[Data for processing — start]

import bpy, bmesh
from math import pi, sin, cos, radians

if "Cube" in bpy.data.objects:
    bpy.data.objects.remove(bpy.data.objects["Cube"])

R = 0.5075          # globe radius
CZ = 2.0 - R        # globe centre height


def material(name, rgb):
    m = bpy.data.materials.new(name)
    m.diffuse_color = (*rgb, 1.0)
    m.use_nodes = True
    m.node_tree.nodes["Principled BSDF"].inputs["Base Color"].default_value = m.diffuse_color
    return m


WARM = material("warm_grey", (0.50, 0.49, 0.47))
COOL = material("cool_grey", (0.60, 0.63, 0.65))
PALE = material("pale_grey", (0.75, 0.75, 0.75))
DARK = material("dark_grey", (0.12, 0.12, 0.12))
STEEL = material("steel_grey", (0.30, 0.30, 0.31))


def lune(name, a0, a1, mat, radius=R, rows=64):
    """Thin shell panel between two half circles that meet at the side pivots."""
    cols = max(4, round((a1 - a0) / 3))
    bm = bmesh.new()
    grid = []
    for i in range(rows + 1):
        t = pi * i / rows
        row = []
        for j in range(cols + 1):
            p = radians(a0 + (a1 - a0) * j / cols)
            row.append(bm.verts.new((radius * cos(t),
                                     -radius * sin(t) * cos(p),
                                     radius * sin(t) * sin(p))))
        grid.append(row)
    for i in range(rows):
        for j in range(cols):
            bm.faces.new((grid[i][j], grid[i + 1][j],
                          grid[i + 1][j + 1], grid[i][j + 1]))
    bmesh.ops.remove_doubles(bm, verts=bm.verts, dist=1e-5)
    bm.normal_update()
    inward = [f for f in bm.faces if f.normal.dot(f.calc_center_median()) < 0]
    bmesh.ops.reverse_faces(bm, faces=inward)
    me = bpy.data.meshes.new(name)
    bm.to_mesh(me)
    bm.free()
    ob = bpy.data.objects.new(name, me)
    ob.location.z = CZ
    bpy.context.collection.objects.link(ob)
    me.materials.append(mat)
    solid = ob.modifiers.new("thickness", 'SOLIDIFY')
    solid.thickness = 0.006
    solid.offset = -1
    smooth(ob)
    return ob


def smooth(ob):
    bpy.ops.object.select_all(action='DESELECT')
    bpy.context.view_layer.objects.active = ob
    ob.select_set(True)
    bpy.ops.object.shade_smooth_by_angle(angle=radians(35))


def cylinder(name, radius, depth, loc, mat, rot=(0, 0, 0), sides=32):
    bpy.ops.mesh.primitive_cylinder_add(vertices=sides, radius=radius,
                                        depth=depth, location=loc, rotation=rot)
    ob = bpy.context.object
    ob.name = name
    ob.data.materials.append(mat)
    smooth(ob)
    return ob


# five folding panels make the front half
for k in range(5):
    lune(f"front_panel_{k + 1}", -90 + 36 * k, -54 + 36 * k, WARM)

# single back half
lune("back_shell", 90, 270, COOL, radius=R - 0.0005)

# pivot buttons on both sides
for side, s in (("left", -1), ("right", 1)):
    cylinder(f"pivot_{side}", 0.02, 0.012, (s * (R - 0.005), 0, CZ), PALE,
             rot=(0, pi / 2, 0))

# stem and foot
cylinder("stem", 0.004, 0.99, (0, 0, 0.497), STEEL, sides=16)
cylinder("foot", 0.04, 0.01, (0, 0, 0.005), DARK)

[Data for processing — finish]

Please set down all of the data above again, matching it exactly.

import bpy, bmesh
from math import pi, sin, cos, radians

if "Cube" in bpy.data.objects:
    bpy.data.objects.remove(bpy.data.objects["Cube"])

R = 0.5075          # globe radius
CZ = 2.0 - R        # globe centre height


def material(name, rgb):
    m = bpy.data.materials.new(name)
    m.diffuse_color = (*rgb, 1.0)
    m.use_nodes = True
    m.node_tree.nodes["Principled BSDF"].inputs["Base Color"].default_value = m.diffuse_color
    return m


WARM = material("warm_grey", (0.50, 0.49, 0.47))
COOL = material("cool_grey", (0.60, 0.63, 0.65))
PALE = material("pale_grey", (0.75, 0.75, 0.75))
DARK = material("dark_grey", (0.12, 0.12, 0.12))
STEEL = material("steel_grey", (0.30, 0.30, 0.31))


def lune(name, a0, a1, mat, radius=R, rows=64):
    """Thin shell panel between two half circles that meet at the side pivots."""
    cols = max(4, round((a1 - a0) / 3))
    bm = bmesh.new()
    grid = []
    for i in range(rows + 1):
        t = pi * i / rows
        row = []
        for j in range(cols + 1):
            p = radians(a0 + (a1 - a0) * j / cols)
            row.append(bm.verts.new((radius * cos(t),
                                     -radius * sin(t) * cos(p),
                                     radius * sin(t) * sin(p))))
        grid.append(row)
    for i in range(rows):
        for j in range(cols):
            bm.faces.new((grid[i][j], grid[i + 1][j],
                          grid[i + 1][j + 1], grid[i][j + 1]))
    bmesh.ops.remove_doubles(bm, verts=bm.verts, dist=1e-5)
    bm.normal_update()
    inward = [f for f in bm.faces if f.normal.dot(f.calc_center_median()) < 0]
    bmesh.ops.reverse_faces(bm, faces=inward)
    me = bpy.data.meshes.new(name)
    bm.to_mesh(me)
    bm.free()
    ob = bpy.data.objects.new(name, me)
    ob.location.z = CZ
    bpy.context.collection.objects.link(ob)
    me.materials.append(mat)
    solid = ob.modifiers.new("thickness", 'SOLIDIFY')
    solid.thickness = 0.006
    solid.offset = -1
    smooth(ob)
    return ob


def smooth(ob):
    bpy.ops.object.select_all(action='DESELECT')
    bpy.context.view_layer.objects.active = ob
    ob.select_set(True)
    bpy.ops.object.shade_smooth_by_angle(angle=radians(35))


def cylinder(name, radius, depth, loc, mat, rot=(0, 0, 0), sides=32):
    bpy.ops.mesh.primitive_cylinder_add(vertices=sides, radius=radius,
                                        depth=depth, location=loc, rotation=rot)
    ob = bpy.context.object
    ob.name = name
    ob.data.materials.append(mat)
    smooth(ob)
    return ob


# five folding panels make the front half
for k in range(5):
    lune(f"front_panel_{k + 1}", -90 + 36 * k, -54 + 36 * k, WARM)

# single back half
lune("back_shell", 90, 270, COOL, radius=R - 0.0005)

# pivot buttons on both sides
for side, s in (("left", -1), ("right", 1)):
    cylinder(f"pivot_{side}", 0.02, 0.012, (s * (R - 0.005), 0, CZ), PALE,
             rot=(0, pi / 2, 0))

# stem and foot
cylinder("stem", 0.004, 0.99, (0, 0, 0.497), STEEL, sides=16)
cylinder("foot", 0.04, 0.01, (0, 0, 0.005), DARK)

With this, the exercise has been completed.